Go through the records below line by line, counting those that contain the word "Matrix"; answer with the count only.

- [TASK MATERIAL]
******************************

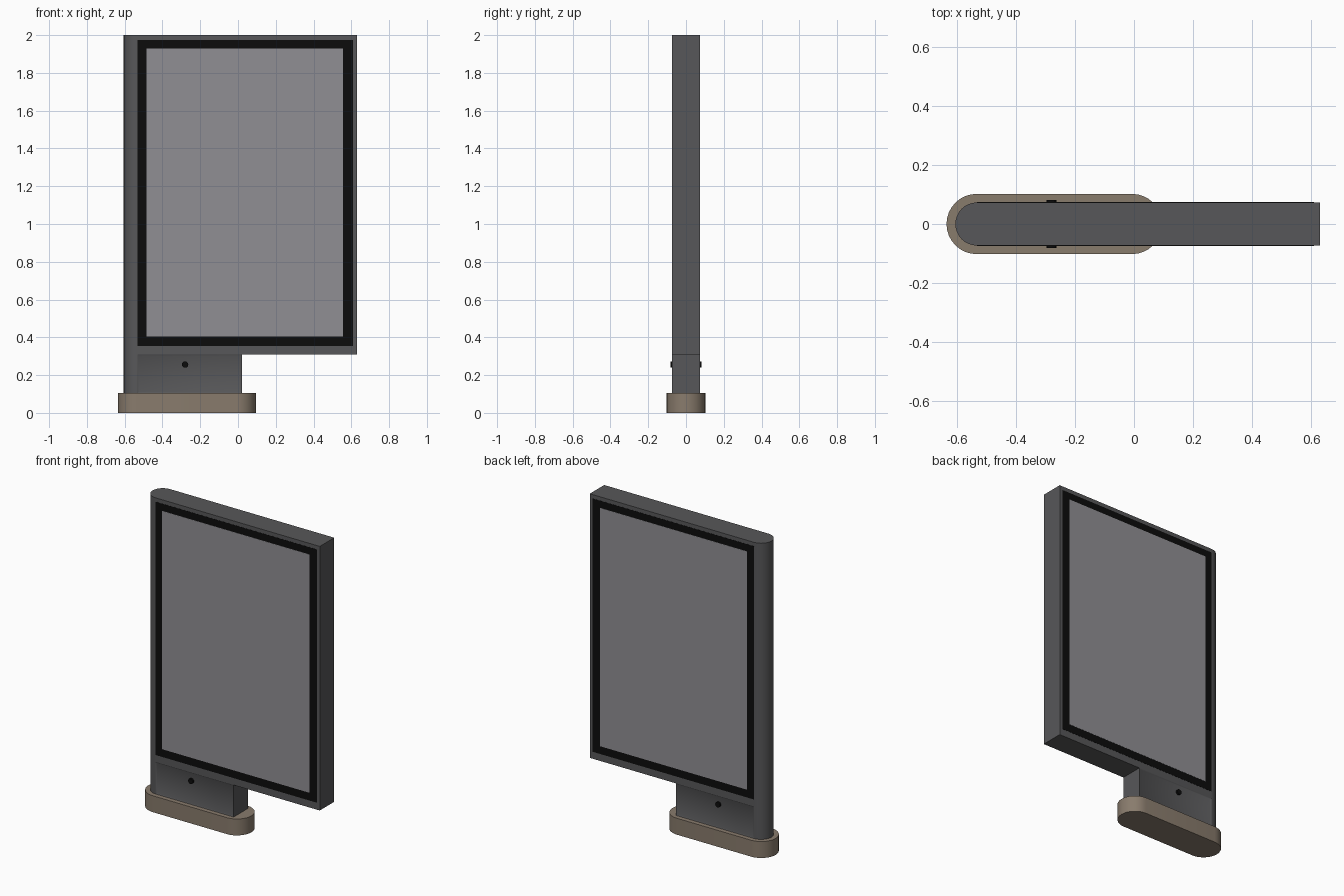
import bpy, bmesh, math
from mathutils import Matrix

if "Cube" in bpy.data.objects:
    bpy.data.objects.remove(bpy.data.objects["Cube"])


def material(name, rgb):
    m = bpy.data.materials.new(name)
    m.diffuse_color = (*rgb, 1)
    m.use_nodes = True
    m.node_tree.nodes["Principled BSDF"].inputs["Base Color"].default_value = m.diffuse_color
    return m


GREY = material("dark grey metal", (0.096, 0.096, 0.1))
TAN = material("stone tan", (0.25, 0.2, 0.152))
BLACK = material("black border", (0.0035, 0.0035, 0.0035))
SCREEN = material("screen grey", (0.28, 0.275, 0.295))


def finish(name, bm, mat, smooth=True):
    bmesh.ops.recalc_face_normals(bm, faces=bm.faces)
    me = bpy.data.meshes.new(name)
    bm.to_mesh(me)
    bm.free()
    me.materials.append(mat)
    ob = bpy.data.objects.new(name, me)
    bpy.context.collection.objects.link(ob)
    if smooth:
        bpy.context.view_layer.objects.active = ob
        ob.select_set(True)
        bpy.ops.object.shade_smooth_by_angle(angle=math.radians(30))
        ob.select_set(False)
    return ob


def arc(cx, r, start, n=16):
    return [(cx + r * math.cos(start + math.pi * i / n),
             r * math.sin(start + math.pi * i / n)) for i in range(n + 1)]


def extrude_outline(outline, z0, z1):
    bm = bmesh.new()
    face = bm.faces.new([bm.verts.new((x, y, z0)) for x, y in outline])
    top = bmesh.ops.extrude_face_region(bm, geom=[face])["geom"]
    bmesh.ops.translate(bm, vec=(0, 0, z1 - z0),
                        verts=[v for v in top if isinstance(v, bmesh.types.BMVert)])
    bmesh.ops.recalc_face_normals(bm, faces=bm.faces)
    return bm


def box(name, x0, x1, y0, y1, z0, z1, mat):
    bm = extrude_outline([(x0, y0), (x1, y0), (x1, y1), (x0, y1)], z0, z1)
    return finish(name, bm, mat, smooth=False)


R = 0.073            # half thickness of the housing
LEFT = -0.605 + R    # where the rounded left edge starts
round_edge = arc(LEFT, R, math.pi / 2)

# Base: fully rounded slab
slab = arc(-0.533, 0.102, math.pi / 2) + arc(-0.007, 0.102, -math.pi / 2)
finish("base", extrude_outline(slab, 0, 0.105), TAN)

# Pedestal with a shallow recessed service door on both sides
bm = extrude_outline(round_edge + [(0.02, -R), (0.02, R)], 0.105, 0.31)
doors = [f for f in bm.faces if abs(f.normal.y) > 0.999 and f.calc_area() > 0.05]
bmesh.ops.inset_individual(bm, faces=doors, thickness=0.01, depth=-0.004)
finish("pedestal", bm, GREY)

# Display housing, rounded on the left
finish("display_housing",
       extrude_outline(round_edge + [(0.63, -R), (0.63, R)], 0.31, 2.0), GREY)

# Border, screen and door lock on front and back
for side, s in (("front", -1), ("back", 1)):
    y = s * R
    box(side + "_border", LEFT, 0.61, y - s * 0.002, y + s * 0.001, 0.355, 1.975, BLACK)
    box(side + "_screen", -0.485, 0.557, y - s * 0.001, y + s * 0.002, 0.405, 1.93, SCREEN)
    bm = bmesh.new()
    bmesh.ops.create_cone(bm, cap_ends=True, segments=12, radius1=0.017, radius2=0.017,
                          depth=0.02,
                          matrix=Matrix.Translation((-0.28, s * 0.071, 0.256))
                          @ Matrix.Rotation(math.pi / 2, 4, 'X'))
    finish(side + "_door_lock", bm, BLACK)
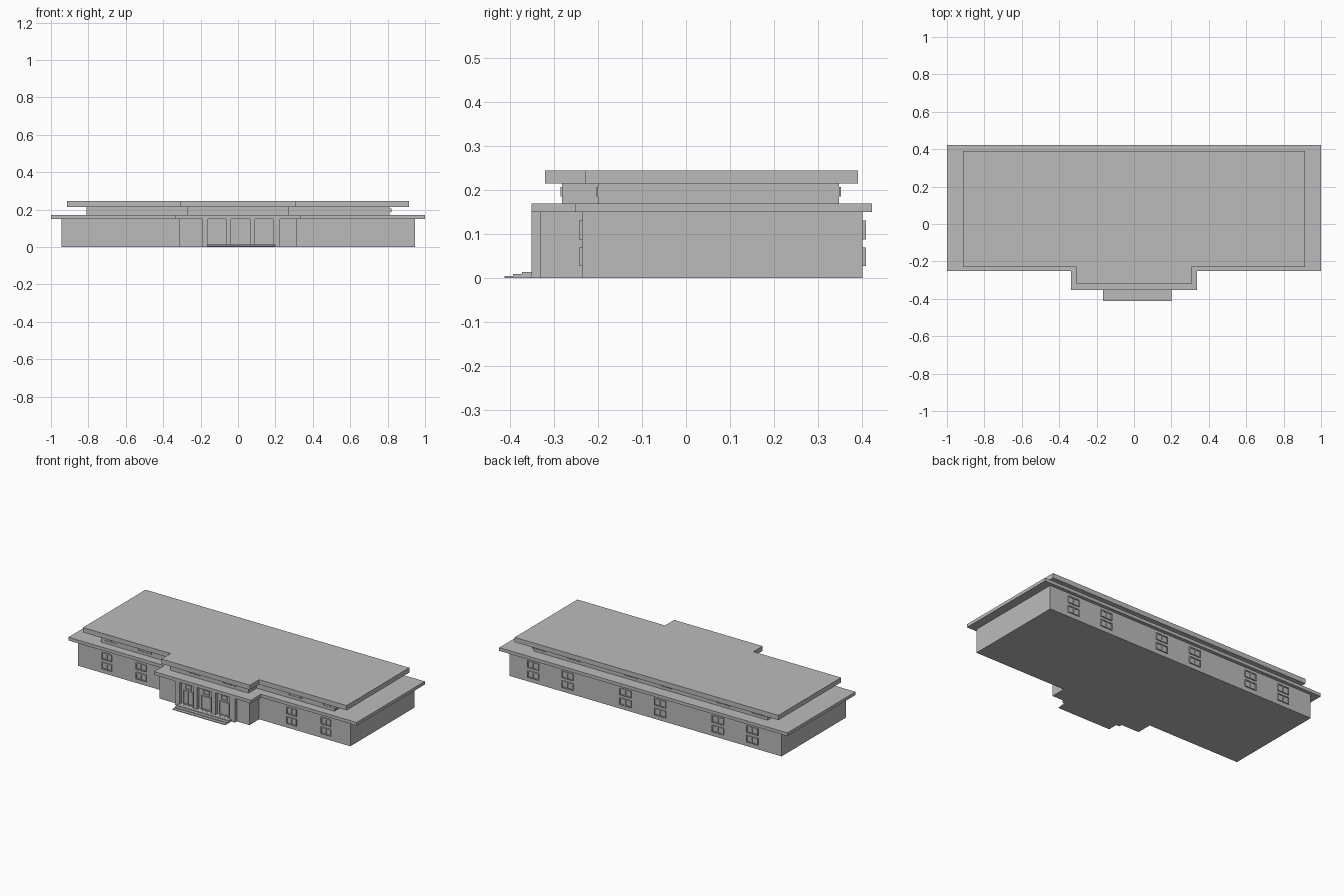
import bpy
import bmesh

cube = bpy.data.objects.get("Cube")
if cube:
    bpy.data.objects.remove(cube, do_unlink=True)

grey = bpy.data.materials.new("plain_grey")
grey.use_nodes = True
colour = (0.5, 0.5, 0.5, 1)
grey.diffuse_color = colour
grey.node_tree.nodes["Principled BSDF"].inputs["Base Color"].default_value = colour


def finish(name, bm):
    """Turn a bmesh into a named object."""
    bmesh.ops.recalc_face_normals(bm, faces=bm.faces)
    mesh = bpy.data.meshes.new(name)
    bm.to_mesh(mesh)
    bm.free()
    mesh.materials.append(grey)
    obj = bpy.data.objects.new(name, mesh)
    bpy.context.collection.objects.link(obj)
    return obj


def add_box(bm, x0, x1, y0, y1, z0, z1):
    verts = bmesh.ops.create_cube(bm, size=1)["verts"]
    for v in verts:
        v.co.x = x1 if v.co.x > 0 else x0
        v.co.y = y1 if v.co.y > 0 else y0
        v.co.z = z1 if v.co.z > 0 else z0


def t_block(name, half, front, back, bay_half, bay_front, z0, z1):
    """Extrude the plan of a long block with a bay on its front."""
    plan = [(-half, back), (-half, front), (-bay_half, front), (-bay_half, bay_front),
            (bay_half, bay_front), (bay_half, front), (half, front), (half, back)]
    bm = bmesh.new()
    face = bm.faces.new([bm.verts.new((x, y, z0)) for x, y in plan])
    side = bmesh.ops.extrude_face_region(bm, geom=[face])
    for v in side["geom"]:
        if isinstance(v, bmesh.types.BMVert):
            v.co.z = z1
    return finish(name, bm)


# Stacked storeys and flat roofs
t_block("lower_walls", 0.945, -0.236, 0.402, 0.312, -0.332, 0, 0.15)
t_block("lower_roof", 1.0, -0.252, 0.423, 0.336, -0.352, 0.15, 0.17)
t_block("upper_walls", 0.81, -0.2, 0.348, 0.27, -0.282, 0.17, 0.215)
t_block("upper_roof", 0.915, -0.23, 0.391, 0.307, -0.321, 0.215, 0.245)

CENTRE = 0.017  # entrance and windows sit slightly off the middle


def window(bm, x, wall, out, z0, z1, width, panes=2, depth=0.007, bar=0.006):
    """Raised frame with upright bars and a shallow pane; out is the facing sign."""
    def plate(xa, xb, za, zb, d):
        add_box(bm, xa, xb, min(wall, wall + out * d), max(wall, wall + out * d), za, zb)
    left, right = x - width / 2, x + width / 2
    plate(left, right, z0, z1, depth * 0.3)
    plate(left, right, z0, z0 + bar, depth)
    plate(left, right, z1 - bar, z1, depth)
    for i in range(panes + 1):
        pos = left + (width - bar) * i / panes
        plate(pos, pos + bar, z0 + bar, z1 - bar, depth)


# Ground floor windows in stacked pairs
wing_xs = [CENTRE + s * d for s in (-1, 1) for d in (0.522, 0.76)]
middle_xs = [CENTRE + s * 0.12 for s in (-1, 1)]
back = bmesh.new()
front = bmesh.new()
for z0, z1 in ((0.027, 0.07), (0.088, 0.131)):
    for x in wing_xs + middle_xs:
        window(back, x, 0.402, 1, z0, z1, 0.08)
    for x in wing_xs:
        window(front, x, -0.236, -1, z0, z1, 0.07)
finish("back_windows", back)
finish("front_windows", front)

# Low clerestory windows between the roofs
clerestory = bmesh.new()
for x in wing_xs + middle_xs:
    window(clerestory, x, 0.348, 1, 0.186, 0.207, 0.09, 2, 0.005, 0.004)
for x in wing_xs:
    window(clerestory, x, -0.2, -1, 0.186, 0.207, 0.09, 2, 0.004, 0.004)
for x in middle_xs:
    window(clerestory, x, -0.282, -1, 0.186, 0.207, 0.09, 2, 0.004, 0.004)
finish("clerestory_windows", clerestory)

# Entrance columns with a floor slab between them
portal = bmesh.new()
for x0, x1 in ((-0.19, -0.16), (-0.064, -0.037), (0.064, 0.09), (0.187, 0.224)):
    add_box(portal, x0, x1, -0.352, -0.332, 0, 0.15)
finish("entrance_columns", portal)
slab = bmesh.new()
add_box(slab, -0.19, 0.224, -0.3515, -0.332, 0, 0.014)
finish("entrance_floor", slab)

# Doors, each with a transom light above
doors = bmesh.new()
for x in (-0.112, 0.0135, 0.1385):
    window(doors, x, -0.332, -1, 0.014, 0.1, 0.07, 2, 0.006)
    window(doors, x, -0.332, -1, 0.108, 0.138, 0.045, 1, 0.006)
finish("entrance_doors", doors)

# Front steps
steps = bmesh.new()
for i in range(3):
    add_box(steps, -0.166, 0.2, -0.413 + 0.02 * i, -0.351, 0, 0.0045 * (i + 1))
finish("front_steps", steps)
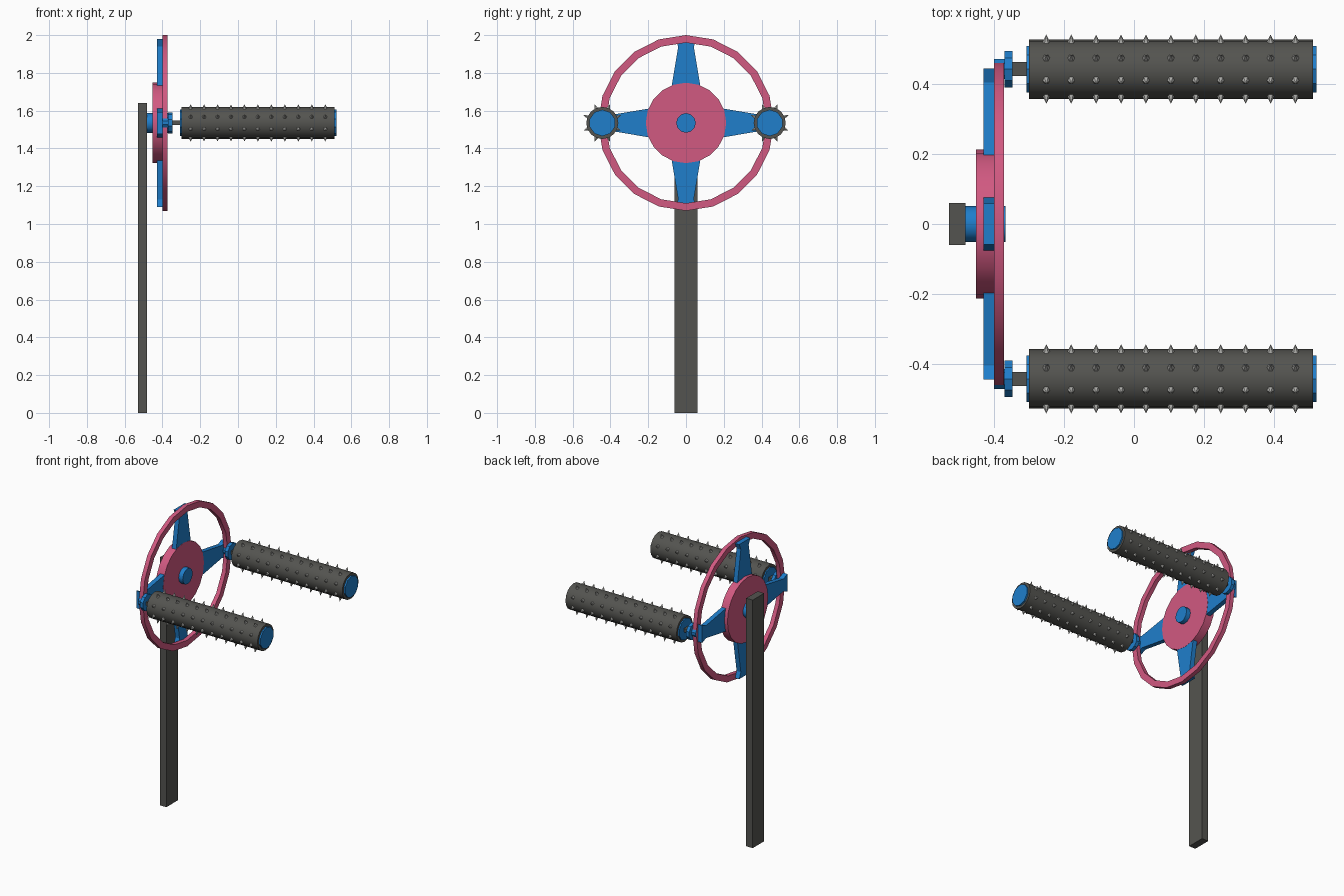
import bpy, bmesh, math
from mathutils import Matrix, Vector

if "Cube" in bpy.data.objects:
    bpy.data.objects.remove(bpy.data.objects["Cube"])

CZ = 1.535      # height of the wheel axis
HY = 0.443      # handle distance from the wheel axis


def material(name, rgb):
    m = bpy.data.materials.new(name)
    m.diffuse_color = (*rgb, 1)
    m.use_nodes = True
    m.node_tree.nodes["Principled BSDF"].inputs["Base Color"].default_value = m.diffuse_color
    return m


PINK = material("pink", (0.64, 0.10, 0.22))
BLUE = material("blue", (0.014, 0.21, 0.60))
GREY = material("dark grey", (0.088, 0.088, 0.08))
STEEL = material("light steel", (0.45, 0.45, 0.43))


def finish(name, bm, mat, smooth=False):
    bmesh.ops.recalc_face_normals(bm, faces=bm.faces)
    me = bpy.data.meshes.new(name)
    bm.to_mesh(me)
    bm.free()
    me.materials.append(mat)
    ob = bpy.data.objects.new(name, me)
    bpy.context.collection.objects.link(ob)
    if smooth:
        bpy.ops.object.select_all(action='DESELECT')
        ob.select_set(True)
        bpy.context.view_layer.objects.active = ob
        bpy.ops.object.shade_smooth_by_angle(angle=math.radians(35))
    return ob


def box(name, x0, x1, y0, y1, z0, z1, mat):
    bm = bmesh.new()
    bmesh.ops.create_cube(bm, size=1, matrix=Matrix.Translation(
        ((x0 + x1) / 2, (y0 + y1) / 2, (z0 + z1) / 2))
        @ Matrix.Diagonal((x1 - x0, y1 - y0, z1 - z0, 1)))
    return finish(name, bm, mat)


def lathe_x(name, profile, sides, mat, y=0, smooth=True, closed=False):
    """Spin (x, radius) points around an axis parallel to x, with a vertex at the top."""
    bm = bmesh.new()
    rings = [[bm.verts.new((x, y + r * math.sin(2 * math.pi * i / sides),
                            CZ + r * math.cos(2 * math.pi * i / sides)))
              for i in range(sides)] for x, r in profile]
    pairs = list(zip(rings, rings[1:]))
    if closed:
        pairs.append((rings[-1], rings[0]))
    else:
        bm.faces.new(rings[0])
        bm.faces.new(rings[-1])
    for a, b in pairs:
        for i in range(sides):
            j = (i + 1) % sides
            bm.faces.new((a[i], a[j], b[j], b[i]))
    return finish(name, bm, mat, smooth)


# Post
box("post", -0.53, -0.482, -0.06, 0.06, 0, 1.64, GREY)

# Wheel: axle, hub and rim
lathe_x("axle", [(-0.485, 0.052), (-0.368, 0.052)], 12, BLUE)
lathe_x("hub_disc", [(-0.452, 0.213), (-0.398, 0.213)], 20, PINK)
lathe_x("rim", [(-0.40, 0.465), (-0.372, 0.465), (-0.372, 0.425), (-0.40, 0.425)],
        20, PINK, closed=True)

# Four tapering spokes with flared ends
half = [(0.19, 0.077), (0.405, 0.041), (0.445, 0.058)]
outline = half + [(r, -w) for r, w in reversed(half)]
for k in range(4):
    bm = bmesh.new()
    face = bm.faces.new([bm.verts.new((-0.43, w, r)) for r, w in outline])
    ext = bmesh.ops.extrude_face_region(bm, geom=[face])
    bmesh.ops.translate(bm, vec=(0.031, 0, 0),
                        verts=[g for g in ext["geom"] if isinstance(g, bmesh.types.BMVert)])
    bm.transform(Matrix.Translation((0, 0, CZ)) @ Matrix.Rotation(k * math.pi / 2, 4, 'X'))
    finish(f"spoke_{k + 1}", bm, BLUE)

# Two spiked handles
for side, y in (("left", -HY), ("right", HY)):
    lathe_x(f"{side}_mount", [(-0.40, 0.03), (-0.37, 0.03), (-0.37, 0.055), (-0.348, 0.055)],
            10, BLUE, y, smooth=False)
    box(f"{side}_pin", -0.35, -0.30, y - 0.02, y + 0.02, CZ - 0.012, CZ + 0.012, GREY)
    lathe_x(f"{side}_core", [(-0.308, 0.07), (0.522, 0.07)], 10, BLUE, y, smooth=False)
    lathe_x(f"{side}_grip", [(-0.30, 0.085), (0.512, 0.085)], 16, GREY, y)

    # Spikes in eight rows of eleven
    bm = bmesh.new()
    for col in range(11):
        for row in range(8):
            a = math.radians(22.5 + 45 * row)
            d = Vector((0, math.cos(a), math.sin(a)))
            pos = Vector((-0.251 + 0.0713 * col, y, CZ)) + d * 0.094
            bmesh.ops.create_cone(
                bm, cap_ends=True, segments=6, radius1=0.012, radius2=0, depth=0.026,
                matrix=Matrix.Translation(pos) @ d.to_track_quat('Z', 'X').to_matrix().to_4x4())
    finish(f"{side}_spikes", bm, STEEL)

******************************

- [RESPONSE TO THE TASK] 8